> **What needs to be done**
Reproduce the data in full, exactly as given, leaving images out.

> **Records**
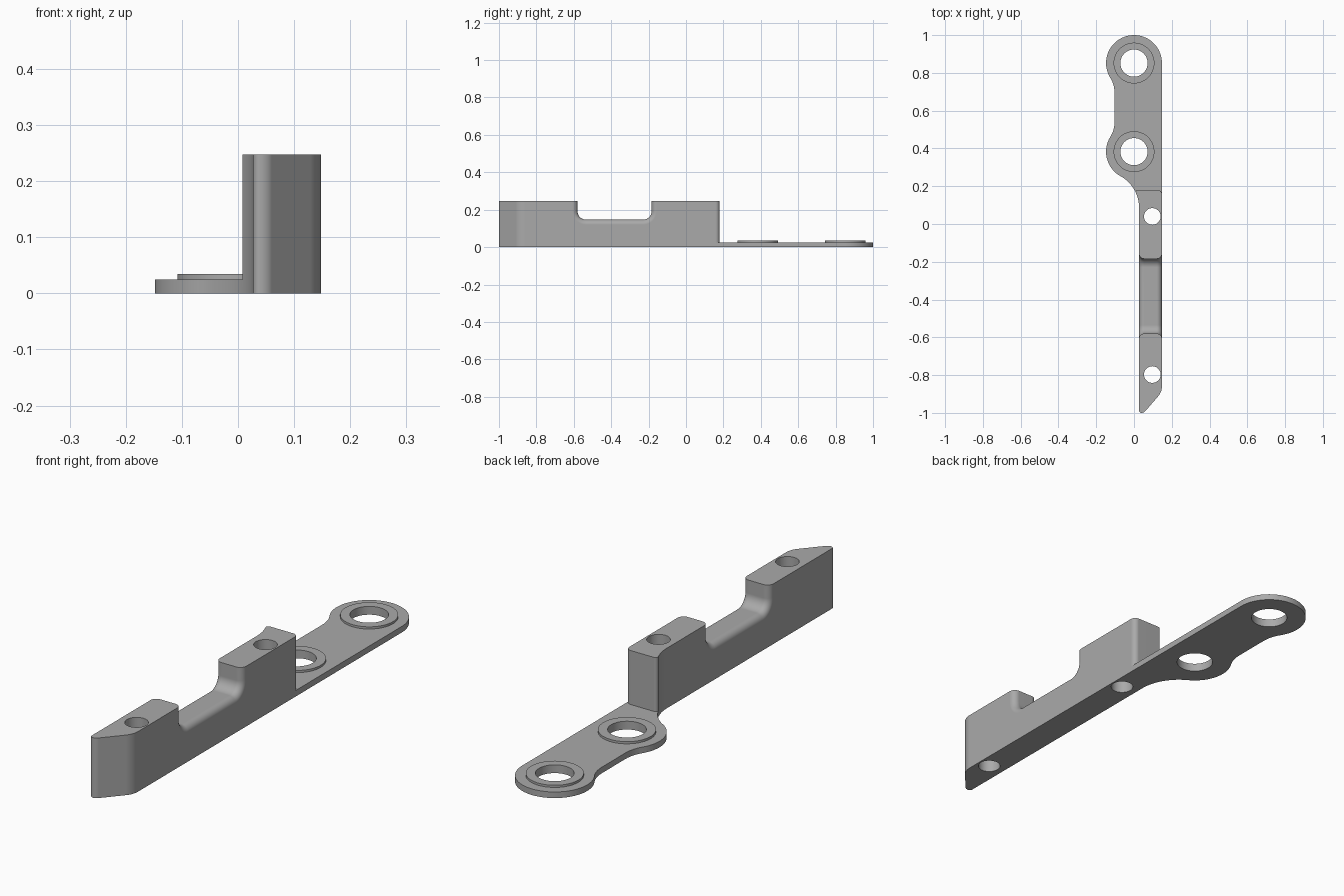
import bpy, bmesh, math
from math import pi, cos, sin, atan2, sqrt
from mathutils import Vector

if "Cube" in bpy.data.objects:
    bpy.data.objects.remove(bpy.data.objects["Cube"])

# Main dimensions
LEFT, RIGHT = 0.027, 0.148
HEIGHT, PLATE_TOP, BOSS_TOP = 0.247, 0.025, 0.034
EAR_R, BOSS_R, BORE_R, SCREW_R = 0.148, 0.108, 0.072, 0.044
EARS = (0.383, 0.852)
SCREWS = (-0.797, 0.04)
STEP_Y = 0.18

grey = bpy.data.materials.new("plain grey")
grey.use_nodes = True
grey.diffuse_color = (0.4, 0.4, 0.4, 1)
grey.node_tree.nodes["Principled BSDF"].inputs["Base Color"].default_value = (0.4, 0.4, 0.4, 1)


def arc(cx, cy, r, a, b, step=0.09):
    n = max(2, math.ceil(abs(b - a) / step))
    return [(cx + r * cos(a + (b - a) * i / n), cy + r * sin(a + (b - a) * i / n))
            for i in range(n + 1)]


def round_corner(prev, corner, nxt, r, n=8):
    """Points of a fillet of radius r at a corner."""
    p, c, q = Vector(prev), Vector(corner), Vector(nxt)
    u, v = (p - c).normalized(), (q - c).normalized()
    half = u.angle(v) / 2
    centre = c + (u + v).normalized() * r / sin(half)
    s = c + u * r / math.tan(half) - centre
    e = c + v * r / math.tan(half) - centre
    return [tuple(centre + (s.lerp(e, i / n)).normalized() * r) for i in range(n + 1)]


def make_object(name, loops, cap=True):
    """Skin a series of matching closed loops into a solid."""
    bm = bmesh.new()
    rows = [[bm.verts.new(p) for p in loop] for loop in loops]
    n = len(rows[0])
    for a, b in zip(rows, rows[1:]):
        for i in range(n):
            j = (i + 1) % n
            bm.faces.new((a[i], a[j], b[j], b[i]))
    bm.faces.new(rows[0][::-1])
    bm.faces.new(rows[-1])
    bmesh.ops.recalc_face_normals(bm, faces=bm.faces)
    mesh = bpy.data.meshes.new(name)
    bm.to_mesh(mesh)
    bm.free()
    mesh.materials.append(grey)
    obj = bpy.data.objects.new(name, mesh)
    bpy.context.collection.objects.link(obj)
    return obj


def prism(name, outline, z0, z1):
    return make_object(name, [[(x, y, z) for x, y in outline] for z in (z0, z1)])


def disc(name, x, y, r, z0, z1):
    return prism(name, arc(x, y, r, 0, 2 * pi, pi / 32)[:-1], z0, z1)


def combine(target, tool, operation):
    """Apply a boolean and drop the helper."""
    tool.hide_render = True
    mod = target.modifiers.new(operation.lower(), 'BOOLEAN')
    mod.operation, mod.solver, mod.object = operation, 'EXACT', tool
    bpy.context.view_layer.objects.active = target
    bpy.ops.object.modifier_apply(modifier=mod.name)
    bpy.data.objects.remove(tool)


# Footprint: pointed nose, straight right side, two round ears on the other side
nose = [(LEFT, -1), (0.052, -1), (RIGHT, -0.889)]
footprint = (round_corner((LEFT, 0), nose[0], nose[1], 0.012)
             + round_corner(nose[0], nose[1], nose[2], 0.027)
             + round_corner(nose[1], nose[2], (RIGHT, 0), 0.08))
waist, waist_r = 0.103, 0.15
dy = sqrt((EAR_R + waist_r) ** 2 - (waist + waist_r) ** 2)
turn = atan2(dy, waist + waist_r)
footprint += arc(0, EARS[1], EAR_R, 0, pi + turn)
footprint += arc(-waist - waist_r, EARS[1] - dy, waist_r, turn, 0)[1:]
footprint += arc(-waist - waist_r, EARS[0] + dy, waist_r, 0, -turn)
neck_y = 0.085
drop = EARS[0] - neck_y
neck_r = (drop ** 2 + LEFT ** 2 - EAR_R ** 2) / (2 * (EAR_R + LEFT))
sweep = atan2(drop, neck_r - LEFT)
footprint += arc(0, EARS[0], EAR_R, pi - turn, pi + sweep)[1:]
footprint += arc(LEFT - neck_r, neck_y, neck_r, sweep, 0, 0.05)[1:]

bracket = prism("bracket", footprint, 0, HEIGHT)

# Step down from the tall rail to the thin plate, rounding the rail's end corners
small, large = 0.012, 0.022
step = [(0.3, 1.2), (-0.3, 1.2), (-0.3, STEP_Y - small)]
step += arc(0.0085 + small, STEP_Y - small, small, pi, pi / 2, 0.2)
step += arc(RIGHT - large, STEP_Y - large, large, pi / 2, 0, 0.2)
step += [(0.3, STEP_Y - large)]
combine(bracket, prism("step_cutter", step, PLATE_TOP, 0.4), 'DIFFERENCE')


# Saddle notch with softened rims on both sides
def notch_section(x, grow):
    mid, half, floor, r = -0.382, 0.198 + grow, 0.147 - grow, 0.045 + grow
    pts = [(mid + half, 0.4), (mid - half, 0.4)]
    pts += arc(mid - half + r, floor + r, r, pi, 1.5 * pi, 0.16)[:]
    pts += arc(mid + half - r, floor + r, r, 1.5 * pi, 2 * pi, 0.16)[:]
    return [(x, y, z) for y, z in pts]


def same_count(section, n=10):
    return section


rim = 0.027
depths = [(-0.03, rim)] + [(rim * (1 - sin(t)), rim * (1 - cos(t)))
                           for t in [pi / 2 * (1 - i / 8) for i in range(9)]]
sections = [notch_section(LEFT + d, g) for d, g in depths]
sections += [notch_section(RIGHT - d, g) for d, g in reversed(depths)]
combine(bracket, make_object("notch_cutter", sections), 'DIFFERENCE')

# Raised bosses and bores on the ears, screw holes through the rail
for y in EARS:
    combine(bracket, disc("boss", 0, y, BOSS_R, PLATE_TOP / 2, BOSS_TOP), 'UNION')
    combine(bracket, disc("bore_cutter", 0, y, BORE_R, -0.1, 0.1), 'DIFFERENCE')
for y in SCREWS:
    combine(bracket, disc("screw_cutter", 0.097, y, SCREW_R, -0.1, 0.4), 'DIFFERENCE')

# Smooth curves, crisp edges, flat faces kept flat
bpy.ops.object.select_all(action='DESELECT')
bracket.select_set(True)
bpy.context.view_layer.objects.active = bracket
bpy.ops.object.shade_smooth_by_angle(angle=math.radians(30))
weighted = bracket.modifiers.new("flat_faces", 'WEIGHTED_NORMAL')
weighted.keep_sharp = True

> **Exercise answer**
import bpy, bmesh, math
from math import pi, cos, sin, atan2, sqrt
from mathutils import Vector

if "Cube" in bpy.data.objects:
    bpy.data.objects.remove(bpy.data.objects["Cube"])

# Main dimensions
LEFT, RIGHT = 0.027, 0.148
HEIGHT, PLATE_TOP, BOSS_TOP = 0.247, 0.025, 0.034
EAR_R, BOSS_R, BORE_R, SCREW_R = 0.148, 0.108, 0.072, 0.044
EARS = (0.383, 0.852)
SCREWS = (-0.797, 0.04)
STEP_Y = 0.18

grey = bpy.data.materials.new("plain grey")
grey.use_nodes = True
grey.diffuse_color = (0.4, 0.4, 0.4, 1)
grey.node_tree.nodes["Principled BSDF"].inputs["Base Color"].default_value = (0.4, 0.4, 0.4, 1)


def arc(cx, cy, r, a, b, step=0.09):
    n = max(2, math.ceil(abs(b - a) / step))
    return [(cx + r * cos(a + (b - a) * i / n), cy + r * sin(a + (b - a) * i / n))
            for i in range(n + 1)]


def round_corner(prev, corner, nxt, r, n=8):
    """Points of a fillet of radius r at a corner."""
    p, c, q = Vector(prev), Vector(corner), Vector(nxt)
    u, v = (p - c).normalized(), (q - c).normalized()
    half = u.angle(v) / 2
    centre = c + (u + v).normalized() * r / sin(half)
    s = c + u * r / math.tan(half) - centre
    e = c + v * r / math.tan(half) - centre
    return [tuple(centre + (s.lerp(e, i / n)).normalized() * r) for i in range(n + 1)]


def make_object(name, loops, cap=True):
    """Skin a series of matching closed loops into a solid."""
    bm = bmesh.new()
    rows = [[bm.verts.new(p) for p in loop] for loop in loops]
    n = len(rows[0])
    for a, b in zip(rows, rows[1:]):
        for i in range(n):
            j = (i + 1) % n
            bm.faces.new((a[i], a[j], b[j], b[i]))
    bm.faces.new(rows[0][::-1])
    bm.faces.new(rows[-1])
    bmesh.ops.recalc_face_normals(bm, faces=bm.faces)
    mesh = bpy.data.meshes.new(name)
    bm.to_mesh(mesh)
    bm.free()
    mesh.materials.append(grey)
    obj = bpy.data.objects.new(name, mesh)
    bpy.context.collection.objects.link(obj)
    return obj


def prism(name, outline, z0, z1):
    return make_object(name, [[(x, y, z) for x, y in outline] for z in (z0, z1)])


def disc(name, x, y, r, z0, z1):
    return prism(name, arc(x, y, r, 0, 2 * pi, pi / 32)[:-1], z0, z1)


def combine(target, tool, operation):
    """Apply a boolean and drop the helper."""
    tool.hide_render = True
    mod = target.modifiers.new(operation.lower(), 'BOOLEAN')
    mod.operation, mod.solver, mod.object = operation, 'EXACT', tool
    bpy.context.view_layer.objects.active = target
    bpy.ops.object.modifier_apply(modifier=mod.name)
    bpy.data.objects.remove(tool)


# Footprint: pointed nose, straight right side, two round ears on the other side
nose = [(LEFT, -1), (0.052, -1), (RIGHT, -0.889)]
footprint = (round_corner((LEFT, 0), nose[0], nose[1], 0.012)
             + round_corner(nose[0], nose[1], nose[2], 0.027)
             + round_corner(nose[1], nose[2], (RIGHT, 0), 0.08))
waist, waist_r = 0.103, 0.15
dy = sqrt((EAR_R + waist_r) ** 2 - (waist + waist_r) ** 2)
turn = atan2(dy, waist + waist_r)
footprint += arc(0, EARS[1], EAR_R, 0, pi + turn)
footprint += arc(-waist - waist_r, EARS[1] - dy, waist_r, turn, 0)[1:]
footprint += arc(-waist - waist_r, EARS[0] + dy, waist_r, 0, -turn)
neck_y = 0.085
drop = EARS[0] - neck_y
neck_r = (drop ** 2 + LEFT ** 2 - EAR_R ** 2) / (2 * (EAR_R + LEFT))
sweep = atan2(drop, neck_r - LEFT)
footprint += arc(0, EARS[0], EAR_R, pi - turn, pi + sweep)[1:]
footprint += arc(LEFT - neck_r, neck_y, neck_r, sweep, 0, 0.05)[1:]

bracket = prism("bracket", footprint, 0, HEIGHT)

# Step down from the tall rail to the thin plate, rounding the rail's end corners
small, large = 0.012, 0.022
step = [(0.3, 1.2), (-0.3, 1.2), (-0.3, STEP_Y - small)]
step += arc(0.0085 + small, STEP_Y - small, small, pi, pi / 2, 0.2)
step += arc(RIGHT - large, STEP_Y - large, large, pi / 2, 0, 0.2)
step += [(0.3, STEP_Y - large)]
combine(bracket, prism("step_cutter", step, PLATE_TOP, 0.4), 'DIFFERENCE')


# Saddle notch with softened rims on both sides
def notch_section(x, grow):
    mid, half, floor, r = -0.382, 0.198 + grow, 0.147 - grow, 0.045 + grow
    pts = [(mid + half, 0.4), (mid - half, 0.4)]
    pts += arc(mid - half + r, floor + r, r, pi, 1.5 * pi, 0.16)[:]
    pts += arc(mid + half - r, floor + r, r, 1.5 * pi, 2 * pi, 0.16)[:]
    return [(x, y, z) for y, z in pts]


def same_count(section, n=10):
    return section


rim = 0.027
depths = [(-0.03, rim)] + [(rim * (1 - sin(t)), rim * (1 - cos(t)))
                           for t in [pi / 2 * (1 - i / 8) for i in range(9)]]
sections = [notch_section(LEFT + d, g) for d, g in depths]
sections += [notch_section(RIGHT - d, g) for d, g in reversed(depths)]
combine(bracket, make_object("notch_cutter", sections), 'DIFFERENCE')

# Raised bosses and bores on the ears, screw holes through the rail
for y in EARS:
    combine(bracket, disc("boss", 0, y, BOSS_R, PLATE_TOP / 2, BOSS_TOP), 'UNION')
    combine(bracket, disc("bore_cutter", 0, y, BORE_R, -0.1, 0.1), 'DIFFERENCE')
for y in SCREWS:
    combine(bracket, disc("screw_cutter", 0.097, y, SCREW_R, -0.1, 0.4), 'DIFFERENCE')

# Smooth curves, crisp edges, flat faces kept flat
bpy.ops.object.select_all(action='DESELECT')
bracket.select_set(True)
bpy.context.view_layer.objects.active = bracket
bpy.ops.object.shade_smooth_by_angle(angle=math.radians(30))
weighted = bracket.modifiers.new("flat_faces", 'WEIGHTED_NORMAL')
weighted.keep_sharp = True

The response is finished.